### Your objective
Give each entry back by retyping it exactly as written.

### Material for this exercise
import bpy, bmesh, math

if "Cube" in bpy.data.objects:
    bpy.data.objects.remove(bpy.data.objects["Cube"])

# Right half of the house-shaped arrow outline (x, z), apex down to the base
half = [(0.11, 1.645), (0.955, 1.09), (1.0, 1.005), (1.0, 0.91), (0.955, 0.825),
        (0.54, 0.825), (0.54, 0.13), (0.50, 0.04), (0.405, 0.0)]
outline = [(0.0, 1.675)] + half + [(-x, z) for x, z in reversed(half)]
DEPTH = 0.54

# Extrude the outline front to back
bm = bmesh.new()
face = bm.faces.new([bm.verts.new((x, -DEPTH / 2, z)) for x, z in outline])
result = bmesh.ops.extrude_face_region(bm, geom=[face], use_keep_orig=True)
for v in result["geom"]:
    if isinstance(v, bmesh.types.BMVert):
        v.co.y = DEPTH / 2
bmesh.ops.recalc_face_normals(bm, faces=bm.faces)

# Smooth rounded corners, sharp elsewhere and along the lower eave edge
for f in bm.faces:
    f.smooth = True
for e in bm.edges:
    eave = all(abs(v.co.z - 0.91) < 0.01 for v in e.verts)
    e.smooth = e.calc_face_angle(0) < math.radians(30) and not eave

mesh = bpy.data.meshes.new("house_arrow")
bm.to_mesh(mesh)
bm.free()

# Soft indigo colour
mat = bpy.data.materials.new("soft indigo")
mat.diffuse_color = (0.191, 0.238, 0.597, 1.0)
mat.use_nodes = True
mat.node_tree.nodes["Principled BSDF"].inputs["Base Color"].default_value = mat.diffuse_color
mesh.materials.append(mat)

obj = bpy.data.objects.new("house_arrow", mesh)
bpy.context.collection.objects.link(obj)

### Result of the task
import bpy, bmesh, math

if "Cube" in bpy.data.objects:
    bpy.data.objects.remove(bpy.data.objects["Cube"])

# Right half of the house-shaped arrow outline (x, z), apex down to the base
half = [(0.11, 1.645), (0.955, 1.09), (1.0, 1.005), (1.0, 0.91), (0.955, 0.825),
        (0.54, 0.825), (0.54, 0.13), (0.50, 0.04), (0.405, 0.0)]
outline = [(0.0, 1.675)] + half + [(-x, z) for x, z in reversed(half)]
DEPTH = 0.54

# Extrude the outline front to back
bm = bmesh.new()
face = bm.faces.new([bm.verts.new((x, -DEPTH / 2, z)) for x, z in outline])
result = bmesh.ops.extrude_face_region(bm, geom=[face], use_keep_orig=True)
for v in result["geom"]:
    if isinstance(v, bmesh.types.BMVert):
        v.co.y = DEPTH / 2
bmesh.ops.recalc_face_normals(bm, faces=bm.faces)

# Smooth rounded corners, sharp elsewhere and along the lower eave edge
for f in bm.faces:
    f.smooth = True
for e in bm.edges:
    eave = all(abs(v.co.z - 0.91) < 0.01 for v in e.verts)
    e.smooth = e.calc_face_angle(0) < math.radians(30) and not eave

mesh = bpy.data.meshes.new("house_arrow")
bm.to_mesh(mesh)
bm.free()

# Soft indigo colour
mat = bpy.data.materials.new("soft indigo")
mat.diffuse_color = (0.191, 0.238, 0.597, 1.0)
mat.use_nodes = True
mat.node_tree.nodes["Principled BSDF"].inputs["Base Color"].default_value = mat.diffuse_color
mesh.materials.append(mat)

obj = bpy.data.objects.new("house_arrow", mesh)
bpy.context.collection.objects.link(obj)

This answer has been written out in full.